The company's separate $875,000, three-year contract in Baltimore County will expire July 1. County Superintendent Dallas Dance came under scrutiny for taking a part-time job with SUPES after that contract was approved.
Though Dance was a consultant under the $20 million contract being probed in Chicago, Baltimore County officials say they are not aware of any federal investigation into the county's contract with SUPES or into his work for the company.
"No, there is no investigation into our contract with SUPES, which expires this school year," Dance said in an email.
The Chicago Tribune reported recently that the U.S. attorney there has spent the past year investigating SUPES and its connection to Chicago schools CEO Barbara Byrd-Bennett, who worked for the company. The Chicago school system issued a statement, meanwhile, saying federal authorities had subpoenaed employees and taken documents.
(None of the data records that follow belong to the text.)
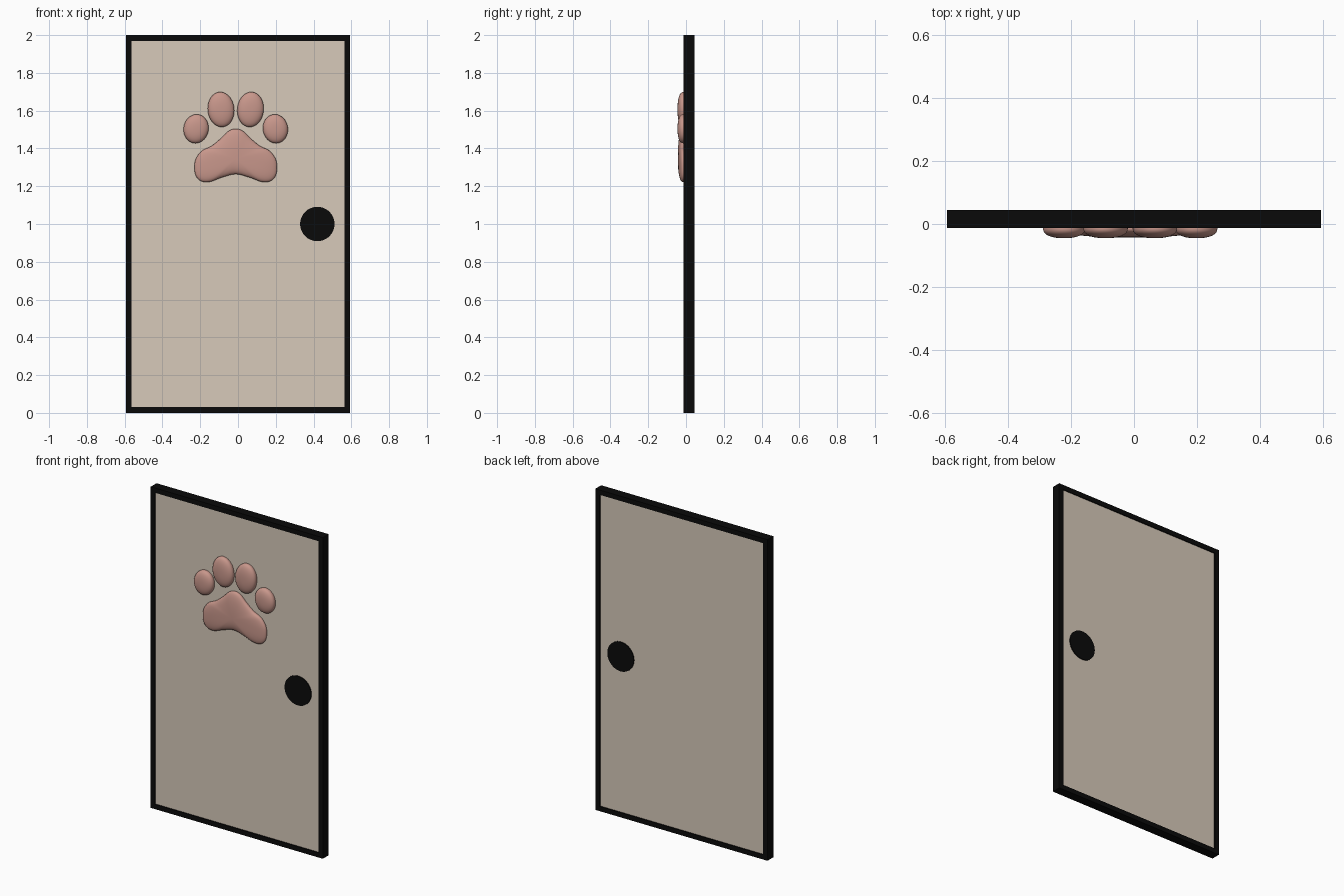
import bpy, bmesh, math

if "Cube" in bpy.data.objects:
    bpy.data.objects.remove(bpy.data.objects["Cube"])

W, H, B = 0.593, 2.0, 0.03         # half width, height, border
FRONT, BACK = -0.012, 0.045        # frame depth range
RECESS = 0.006
PAW_X = -0.012


def material(name, rgb):
    m = bpy.data.materials.new(name)
    m.diffuse_color = (*rgb, 1)
    m.use_nodes = True
    m.node_tree.nodes["Principled BSDF"].inputs["Base Color"].default_value = m.diffuse_color
    return m


BLACK = material("black", (0.003, 0.003, 0.003))
BEIGE = material("beige", (0.68, 0.59, 0.49))
PINK = material("pink", (0.58, 0.31, 0.26))


def finish(bm, name, mat, smooth=False):
    bmesh.ops.recalc_face_normals(bm, faces=bm.faces)
    me = bpy.data.meshes.new(name)
    bm.to_mesh(me)
    bm.free()
    ob = bpy.data.objects.new(name, me)
    bpy.context.collection.objects.link(ob)
    me.materials.append(mat)
    if smooth:
        me.polygons.foreach_set("use_smooth", [True] * len(me.polygons))
    return ob


def bridge(bm, a, b):
    n = len(a)
    for i in range(n):
        bm.faces.new((a[i], a[(i + 1) % n], b[(i + 1) % n], b[i]))


# Rectangular frame: four corner loops joined into a ring
def rect(bm, inset, y):
    x = W - inset
    return [bm.verts.new(p) for p in
            ((-x, y, inset), (x, y, inset), (x, y, H - inset), (-x, y, H - inset))]


bm = bmesh.new()
loops = [rect(bm, 0, FRONT), rect(bm, 0, BACK), rect(bm, B, BACK), rect(bm, B, FRONT)]
for i in range(4):
    bridge(bm, loops[i], loops[(i + 1) % 4])
finish(bm, "door_frame", BLACK)

# Slightly recessed panel
bm = bmesh.new()
a, b = rect(bm, B, FRONT + RECESS), rect(bm, B, BACK - RECESS)
bridge(bm, a, b)
bm.faces.new(a)
bm.faces.new(b)
finish(bm, "door_panel", BEIGE)

# Round handle disc passing through the panel
bpy.ops.mesh.primitive_cylinder_add(vertices=64, radius=0.091, depth=BACK - FRONT,
                                    location=(0.42, (FRONT + BACK) / 2, 1.0),
                                    rotation=(math.pi / 2, 0, 0))
knob = bpy.context.object
knob.name = "door_handle"
knob.data.materials.append(BLACK)
bpy.ops.object.shade_smooth_by_angle()


# Pillow: an outline shrunk towards its centre while it rises to the front
def pillow(name, outline, centre, top=-0.045, base=-0.014, steps=12):
    bm = bmesh.new()
    cx, cz = centre

    def ring(s, y):
        return [bm.verts.new((cx + (x - cx) * s, y, cz + (z - cz) * s)) for x, z in outline]

    prev = ring(0.97, 0.002)
    for i in range(steps):
        t = i / steps * math.pi / 2
        cur = ring(math.cos(t) ** 0.85, base + (top - base) * math.sin(t) ** 0.85)
        bridge(bm, prev, cur)
        prev = cur
    tip = bm.verts.new((cx, top, cz))
    for i in range(len(prev)):
        bm.faces.new((prev[i], prev[(i + 1) % len(prev)], tip))
    finish(bm, name, PINK, True)


# Closed Catmull-Rom curve through the points
def spline(pts, sub=5):
    n, out = len(pts), []
    for i in range(n):
        p = [pts[(i + k) % n] for k in (-1, 0, 1, 2)]
        for j in range(sub):
            t = j / sub
            out.append(tuple(0.5 * (2 * b + (c - a) * t + (2 * a - 5 * b + 4 * c - d) * t * t
                                    + (3 * b - a - 3 * c + d) * t ** 3)
                             for a, b, c, d in zip(*p)))
    return out


# Main pad: half outline mirrored
half = [(0, 1.504), (0.037, 1.493), (0.079, 1.453), (0.127, 1.414), (0.18, 1.387),
        (0.211, 1.345), (0.219, 1.30), (0.211, 1.255), (0.183, 1.227), (0.138, 1.223),
        (0.074, 1.246), (0, 1.264)]
full = half + [(-x, z) for x, z in half[-2:0:-1]]
pillow("paw_main_pad", spline([(x + PAW_X, z) for x, z in full]), (PAW_X, 1.345), top=-0.043)

# Toe pads: tilted ellipses, mirrored left and right
for kind, dx, z, rx, rz, tilt in (("inner", 0.078, 1.606, 0.07, 0.093, 6),
                                  ("outer", 0.21, 1.504, 0.066, 0.077, 10)):
    for side, s in (("left", -1), ("right", 1)):
        cx, r = PAW_X + s * dx, math.radians(tilt) * s * (1 if kind == "outer" else -1)
        if kind == "inner":
            r = -r
        pts = []
        for i in range(48):
            u = 2 * math.pi * i / 48
            ex, ez = rx * math.cos(u), rz * math.sin(u)
            pts.append((cx + ex * math.cos(r) + ez * math.sin(r),
                        z - ex * math.sin(r) + ez * math.cos(r)))
        if kind == "outer":
            pts = [(2 * cx - x, w) for x, w in pts]
        pillow(f"paw_{kind}_toe_{side}", pts, (cx, z))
Byrd-Bennett worked as a coach for SUPES before taking the job as the school system's CEO, according to Catalyst Chicago, an education news organization in Chicago, which first reported the connection two years ago. After becoming schools CEO, she got the school board to approve the $20 million SUPES contract.
On Friday, the school system said Byrd-Bennett is taking a leave of absence pending the completion of the investigation.
Catalyst Chicago also found through public information requests that Dance was one of more than two dozen school officials nationwide who began coaching principals under the $20 million contract.
In December 2012, six months after Dance was hired by the Baltimore County school board, it approved a no-bid contract with SUPES to train principals over three years. In August 2013, Dance took the $15,000 part-time job with SUPES but failed to inform the school board, despite a requirement in his contract that he do so.
Dance said in December 2013 that he was donating the money to a nonprofit foundation that would use it to benefit schoolchildren in the county.
But shortly after a Baltimore Sun report, he gave up the job in Chicago. Last June, the school board's ethics panel found he had broken the rules. The school board has declined to release the ethics board report, saying it is a personnel matter.
School board President David Uhlfelder said, "I can't see any reason why the board should take a second look into the issue, as it appears that the situation in Chicago is vastly different."
School board member Lawrence Schmidt, who was president when Dance's consulting job came to light, said he has not been contacted by federal authorities.
The FBI did not respond to a request for comment, and the U.S. attorney's office in Baltimore would not comment on the matter.
When SUPES Academy was asked whether it was being investigated for its work in Baltimore County, the company released the same statement it has issued previously, saying it will cooperate with the federal investigation.